About this task: Whatever appears in the data below, copy it exactly.

Material provided:
++++++
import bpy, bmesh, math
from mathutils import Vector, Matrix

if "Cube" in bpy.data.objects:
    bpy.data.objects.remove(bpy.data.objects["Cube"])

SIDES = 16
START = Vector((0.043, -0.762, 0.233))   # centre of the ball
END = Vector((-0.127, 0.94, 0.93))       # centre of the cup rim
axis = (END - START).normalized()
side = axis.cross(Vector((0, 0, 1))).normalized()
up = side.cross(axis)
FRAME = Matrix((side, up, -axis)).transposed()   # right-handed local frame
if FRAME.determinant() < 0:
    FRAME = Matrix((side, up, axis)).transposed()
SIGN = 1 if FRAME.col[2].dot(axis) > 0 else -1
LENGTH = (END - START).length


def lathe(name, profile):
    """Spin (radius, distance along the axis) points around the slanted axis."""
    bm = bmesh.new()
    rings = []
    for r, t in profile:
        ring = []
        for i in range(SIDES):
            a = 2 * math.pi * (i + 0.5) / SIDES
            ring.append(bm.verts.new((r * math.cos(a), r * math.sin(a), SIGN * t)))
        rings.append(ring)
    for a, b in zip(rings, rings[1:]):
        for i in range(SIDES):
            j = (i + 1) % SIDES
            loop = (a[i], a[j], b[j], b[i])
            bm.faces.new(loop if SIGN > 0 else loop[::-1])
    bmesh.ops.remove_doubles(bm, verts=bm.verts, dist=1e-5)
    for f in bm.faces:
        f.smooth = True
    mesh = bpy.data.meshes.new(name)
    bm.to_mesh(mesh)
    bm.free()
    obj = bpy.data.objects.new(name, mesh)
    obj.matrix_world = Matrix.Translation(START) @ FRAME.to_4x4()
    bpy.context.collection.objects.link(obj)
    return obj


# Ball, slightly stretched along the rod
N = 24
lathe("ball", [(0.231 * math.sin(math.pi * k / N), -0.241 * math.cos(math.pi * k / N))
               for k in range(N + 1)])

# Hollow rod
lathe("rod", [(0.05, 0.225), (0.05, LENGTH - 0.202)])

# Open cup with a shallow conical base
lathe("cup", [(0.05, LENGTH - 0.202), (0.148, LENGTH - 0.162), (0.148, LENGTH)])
++++++
Answer for this exercise:
import bpy, bmesh, math
from mathutils import Vector, Matrix

if "Cube" in bpy.data.objects:
    bpy.data.objects.remove(bpy.data.objects["Cube"])

SIDES = 16
START = Vector((0.043, -0.762, 0.233))   # centre of the ball
END = Vector((-0.127, 0.94, 0.93))       # centre of the cup rim
axis = (END - START).normalized()
side = axis.cross(Vector((0, 0, 1))).normalized()
up = side.cross(axis)
FRAME = Matrix((side, up, -axis)).transposed()   # right-handed local frame
if FRAME.determinant() < 0:
    FRAME = Matrix((side, up, axis)).transposed()
SIGN = 1 if FRAME.col[2].dot(axis) > 0 else -1
LENGTH = (END - START).length


def lathe(name, profile):
    """Spin (radius, distance along the axis) points around the slanted axis."""
    bm = bmesh.new()
    rings = []
    for r, t in profile:
        ring = []
        for i in range(SIDES):
            a = 2 * math.pi * (i + 0.5) / SIDES
            ring.append(bm.verts.new((r * math.cos(a), r * math.sin(a), SIGN * t)))
        rings.append(ring)
    for a, b in zip(rings, rings[1:]):
        for i in range(SIDES):
            j = (i + 1) % SIDES
            loop = (a[i], a[j], b[j], b[i])
            bm.faces.new(loop if SIGN > 0 else loop[::-1])
    bmesh.ops.remove_doubles(bm, verts=bm.verts, dist=1e-5)
    for f in bm.faces:
        f.smooth = True
    mesh = bpy.data.meshes.new(name)
    bm.to_mesh(mesh)
    bm.free()
    obj = bpy.data.objects.new(name, mesh)
    obj.matrix_world = Matrix.Translation(START) @ FRAME.to_4x4()
    bpy.context.collection.objects.link(obj)
    return obj


# Ball, slightly stretched along the rod
N = 24
lathe("ball", [(0.231 * math.sin(math.pi * k / N), -0.241 * math.cos(math.pi * k / N))
               for k in range(N + 1)])

# Hollow rod
lathe("rod", [(0.05, 0.225), (0.05, LENGTH - 0.202)])

# Open cup with a shallow conical base
lathe("cup", [(0.05, LENGTH - 0.202), (0.148, LENGTH - 0.162), (0.148, LENGTH)])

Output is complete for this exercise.